An appeal hearing concluded that Gary had been denied his Constitutional right to due process, but refused leave to appeal.

In 2007 Gary was positively linked through DNA to the rape and murder case of 40-year-old Marion Fisher. Marion was raped and murdered after leaving a bar in Nedrow, New York.[22]

See all[edit]

References[edit]

  1. ^ a b Noe, Denise. "Carlton Gary: The Columbus, Georgia Stocking Strangler". Crime Library. truTV. Retrieved 7 April 2013. 
  2. ^ U.S. Supreme Court refuses to hear Carlton Gary’s latest appeal[dead link]
  3. ^ Rankin, Bill (3 December 2009). "Execution date set for ‘Columbus stocking strangler'". ajc.com. Atlanta Journal-Constitution. 
  4. ^ Cook, Rhonda (16 December 2009). "Parole Board denies clemency for 'stocking strangler'". ajc.com. Atlanta Journal-Constitution. 
  5. ^ Cook, Rhonda (16 December 2009). "Georgia Supreme Court halts Carlton Gary's execution". ajc.com. Atlanta Journal-Constitution. 
  6. ^ Greig, Charlotte (2005). Evil Serial Killers: In the Minds of Monsters. New York: Barnes & Noble. p. 162. ISBN 0760775664. 
  7. ^ Greig, Charlotte (2005). Evil Serial Killers: In the Minds of Monsters. New York: Barnes & Noble. p. 162. ISBN 0760775664. 
  8. ^ Greig, Charlotte (2005). Evil Serial Killers: In the Minds of Monsters. New York: Barnes & Noble. p. 162. ISBN 0760775664. 
  9. ^ Greig, Charlotte (2005). Evil Serial Killers: In the Minds of Monsters. New York: Barnes & Noble. p. 162. ISBN 0760775664. 
  10. ^ Greig, Charlotte (2005). Evil Serial Killers: In the Minds of Monsters. New York: Barnes & Noble. p. 162. ISBN 0760775664. 
  11. ^ Greig, Charlotte (2005). Evil Serial Killers: In the Minds of Monsters. New York: Barnes & Noble. p. 162. ISBN 0760775664. 
  12. ^ Greig, Charlotte (2005). Evil Serial Killers: In the Minds of Monsters. New York: Barnes & Noble. p. 163. ISBN 0760775664. 
  13. ^ Greig, Charlotte (2005). Evil Serial Killers: In the Minds of Monsters. New York: Barnes & Noble. p. 163. ISBN 0760775664. 
  14. ^ Greig, Charlotte (2005). Evil Serial Killers: In the Minds of Monsters. New York: Barnes & Noble. p. 163. ISBN 0760775664. 
  15. ^ Greig, Charlotte (2005). Evil Serial Killers: In the Minds of Monsters. New York: Barnes & Noble. p. 163. ISBN 0760775664. 
  16. ^ "Jury Indicts Georgian As 'Stocking Strangler'". The New York Times. 5 May 1984. Retrieved March 2007. 
  17. ^ Jackson, Ed; Charles Poe. "This Day in Georgia History". GeorgiaInfo. University System of Georgia. Retrieved 7 April 2013. 
  18. ^ Rose, David (14 July 2007). "A very modern lynching". Mail Online. Daily Mail. Retrieved 7 April 2013. 
  19. ^ Rose, David (13 June 2004). "Terminate with extreme prejudice p2". The Observer Magazine. Guardian News and Media, Ltd. Retrieved 7 April 2013. 
  20. ^ http://www.pbs.org/kcet/tavissmiley/archive/200706/20070611_rose.html[dead link]
  21. ^ http://www.dailymail.co.uk/news/article-2576524/My-bid-clear-innocent-Death-Row-prisoner-reporter-whos-dedicated-two-decades-justice-U-S-man-accused-killing-seven-women.html
  22. ^ "DNA Links Georgia Killer to Local 1975 Murder Case". News Channel 9 abc. WSYR. 23 August 2007. 

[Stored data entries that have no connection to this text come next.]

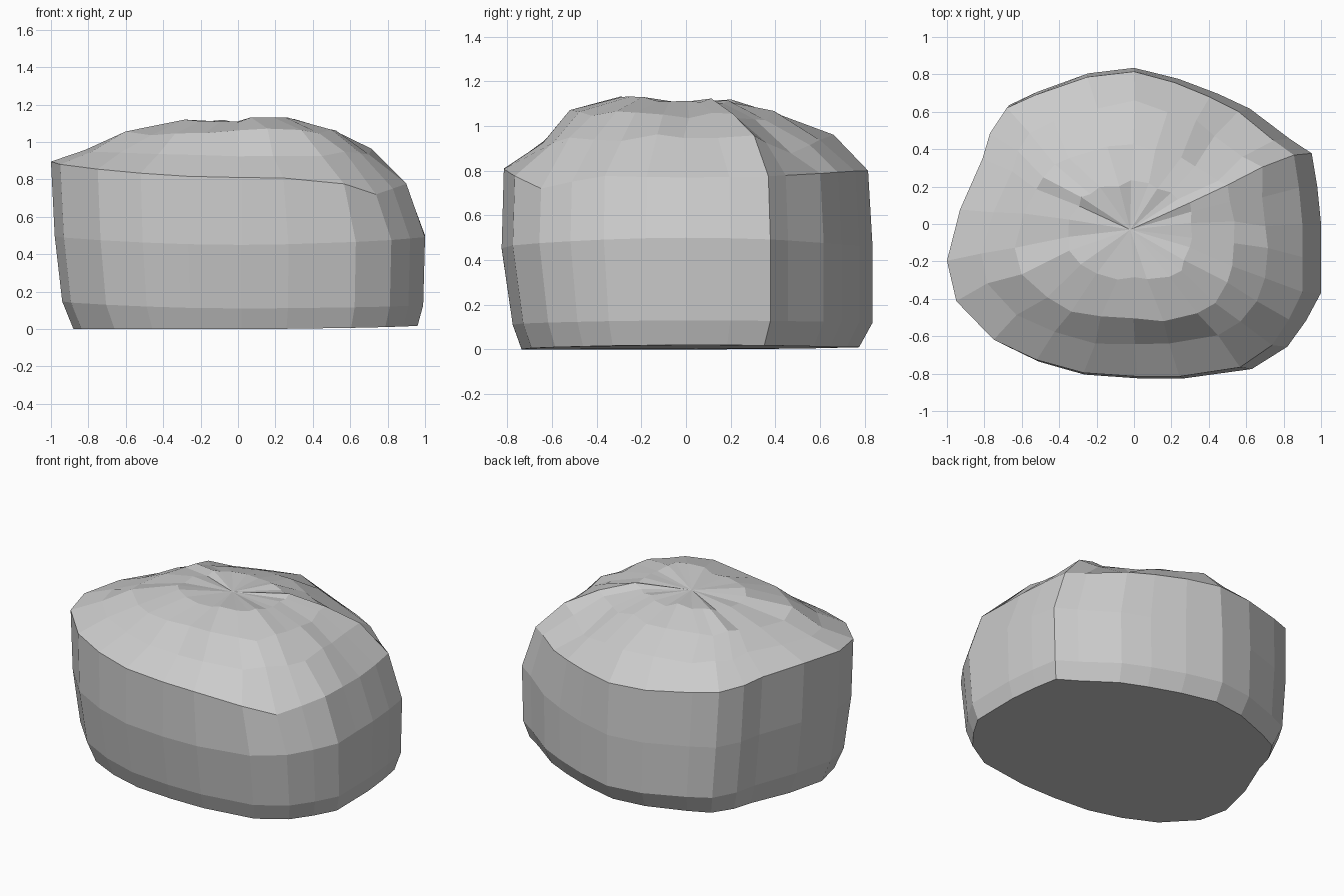
import bpy, bmesh, math, random
from mathutils import Vector

random.seed(4)

# Plan outline of the boulder, counter-clockwise from the right side
outline = [(1.0, 0.0), (0.98, 0.2), (0.95, 0.38), (0.83, 0.46), (0.62, 0.62), (0.45, 0.70),
           (0.24, 0.78), (0.0, 0.84), (-0.25, 0.81), (-0.53, 0.71), (-0.68, 0.64),
           (-0.77, 0.5), (-0.81, 0.36), (-0.93, 0.08), (-1.0, -0.2), (-0.95, -0.42),
           (-0.75, -0.63), (-0.52, -0.74), (-0.27, -0.81), (0.02, -0.83), (0.27, -0.83),
           (0.63, -0.78), (0.82, -0.66), (0.92, -0.52), (1.0, -0.37), (1.0, -0.18)]

# Each layer: reach and height at the left, right, front and back
layers = [
    ((0.88, 0.00), (0.96, 0.02), (0.74, 0.00), (0.77, 0.01)),
    ((0.94, 0.15), (0.99, 0.13), (0.78, 0.11), (0.83, 0.12)),
    ((0.98, 0.50), (1.00, 0.50), (0.83, 0.45), (0.83, 0.46)),
    ((1.00, 0.90), (0.90, 0.77), (0.82, 0.81), (0.81, 0.80)),
    ((0.82, 0.97), (0.71, 0.95), (0.65, 0.93), (0.65, 0.95)),
    ((0.63, 1.04), (0.53, 1.05), (0.52, 1.06), (0.43, 1.06)),
    ((0.36, 1.10), (0.30, 1.12), (0.30, 1.12), (0.22, 1.11)),
]


def layer_point(p, layer, level):
    left, right, front, back = layer
    u, v = p[0], p[1] / 0.835
    sx = right if u > 0 else left
    sy = back if v > 0 else front
    w = u * u / (u * u + v * v)
    co = Vector((u * sx[0], v * sy[0], sx[1] * w + sy[1] * (1 - w)))
    # lower shoulder at the front right corner
    if level == 3:
        co.z -= 0.07 * max(0, 1 - math.dist(co.xy, (0.74, -0.65)) / 0.3)
    # chipped hollow at the back right of the top
    if level >= 4:
        co.z -= 0.07 * max(0, 1 - math.dist(co.xy, (0.42, 0.5)) / 0.3)
        co += Vector([random.uniform(-0.015, 0.015) for _ in range(3)])
    return co


# Boulder: stacked layers, flat base and faceted crown
bm = bmesh.new()
rings = [[bm.verts.new(layer_point(p, layer, i)) for p in outline]
         for i, layer in enumerate(layers)]
n = len(outline)
for low, high in zip(rings, rings[1:]):
    for i in range(n):
        j = (i + 1) % n
        bm.faces.new((low[i], low[j], high[j], high[i]))
bm.faces.new(rings[0][::-1])
peak = bm.verts.new((-0.02, -0.03, 1.105))
for i in range(n):
    bm.faces.new((rings[-1][i], rings[-1][(i + 1) % n], peak))
bmesh.ops.recalc_face_normals(bm, faces=bm.faces)

mesh = bpy.data.meshes.new("boulder")
bm.to_mesh(mesh)
bm.free()
boulder = bpy.data.objects.new("boulder", mesh)
bpy.context.collection.objects.link(boulder)
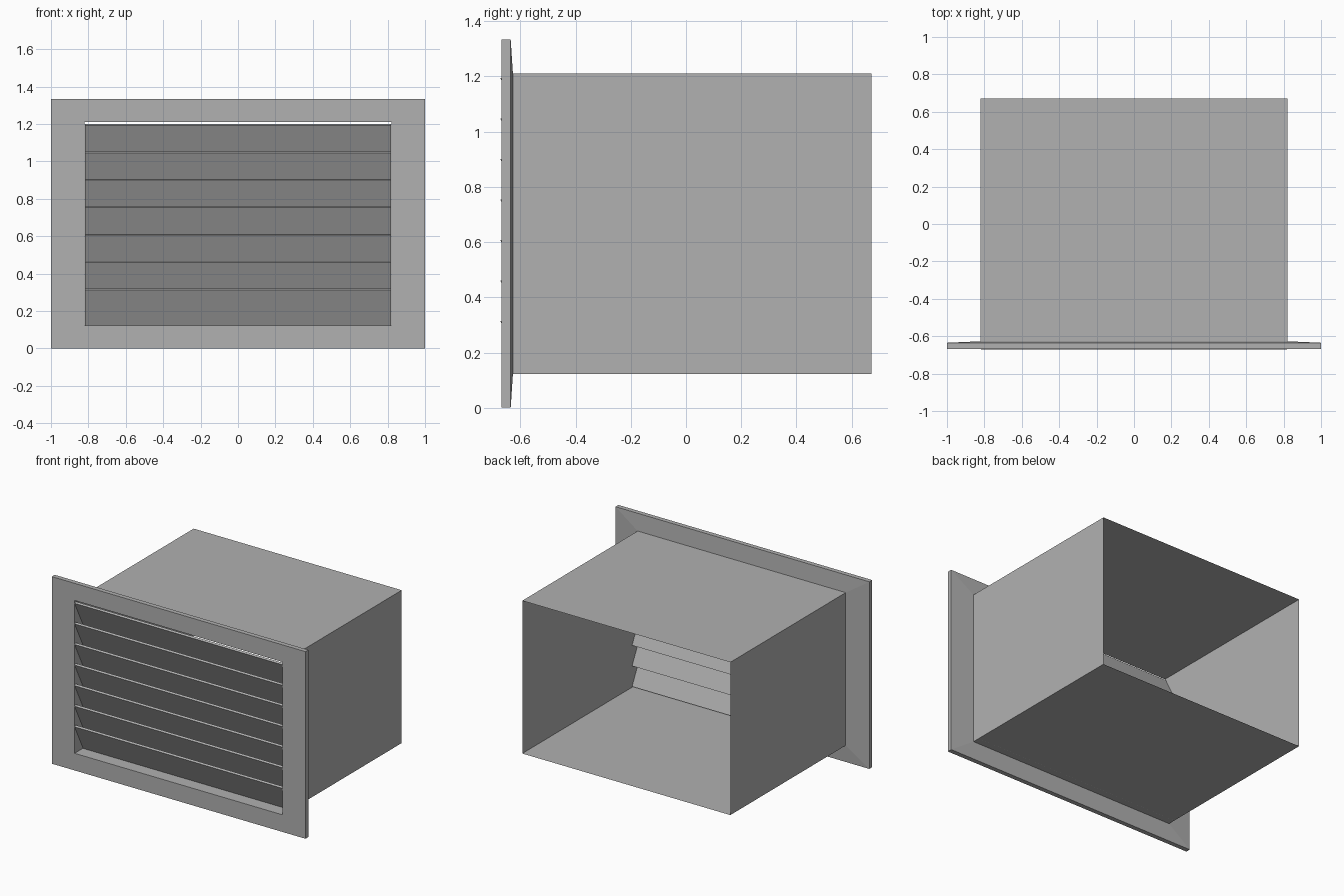
import bpy

if "Cube" in bpy.data.objects:
    bpy.data.objects.remove(bpy.data.objects["Cube"])

# One painted-metal colour
grey = bpy.data.materials.new("grey metal")
grey.diffuse_color = (0.44, 0.44, 0.44, 1)
grey.use_nodes = True
grey.node_tree.nodes["Principled BSDF"].inputs["Base Color"].default_value = grey.diffuse_color


def make_object(name, verts, faces):
    mesh = bpy.data.meshes.new(name)
    mesh.from_pydata(verts, [], faces)
    mesh.materials.append(grey)
    obj = bpy.data.objects.new(name, mesh)
    bpy.context.collection.objects.link(obj)
    return obj


def rect(half_width, z0, z1, y):
    """Rectangular loop, counter-clockwise seen from the front."""
    return [(-half_width, y, z0), (half_width, y, z0),
            (half_width, y, z1), (-half_width, y, z1)]


def loft(name, loops, closed=False):
    """Join four-point loops in order with quads."""
    n = len(loops)
    verts = [v for loop in loops for v in loop]
    faces = []
    for a in range(n if closed else n - 1):
        b = (a + 1) % n
        for i in range(4):
            j = (i + 1) % 4
            faces.append((a * 4 + i, b * 4 + i, b * 4 + j, a * 4 + j))
    return make_object(name, verts, faces)


W, H = 1.0, 1.333              # outer frame half width and height
OW, OZ0, OZ1 = 0.82, 0.122, 1.211   # opening
FRONT, LIP, BACK = -0.668, -0.635, 0.672

# Front flange: flat face, slightly tapered rear face
loft("front_flange", [
    rect(OW, OZ0, OZ1, FRONT),
    rect(W, 0, H, FRONT),
    rect(W, 0, H, LIP),
    rect(OW, OZ0, OZ1, -0.627),
], closed=True)

# Thin sheet duct, open at the rear
loft("duct", [rect(OW, OZ0, OZ1, BACK), rect(OW, OZ0, OZ1, -0.627)][::-1])

# Seven louvre slats, front edge high and rear edge low
COUNT, TOP, PITCH = 7, 1.2, 0.1467
for k in range(COUNT):
    z = TOP - k * PITCH
    profile = [(-0.672, z - 0.007), (-0.575, z - 0.198),
               (-0.561, z - 0.191), (-0.658, z)]
    verts = [(x, y, pz) for x in (-0.818, 0.818) for y, pz in profile]
    faces = [(i, (i + 1) % 4, (i + 1) % 4 + 4, i + 4) for i in range(4)]
    faces += [(3, 2, 1, 0), (4, 5, 6, 7)]
    make_object(f"louvre_slat_{k + 1}", verts, faces)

Further reading[edit]

  • Ressler, Robert and Tom Schactman, Whoever Fights Monsters: My Twenty Years Hunting Serial Killers for the FBI. St Martin's Press, 1992. See pp. 157-161. ISBN 0-312-95044-6
  • Rose, David (2008). Violation: Justice, Race and Serial Murder in the Deep South. HarperPerennial. ISBN 978-0-00-711811-3.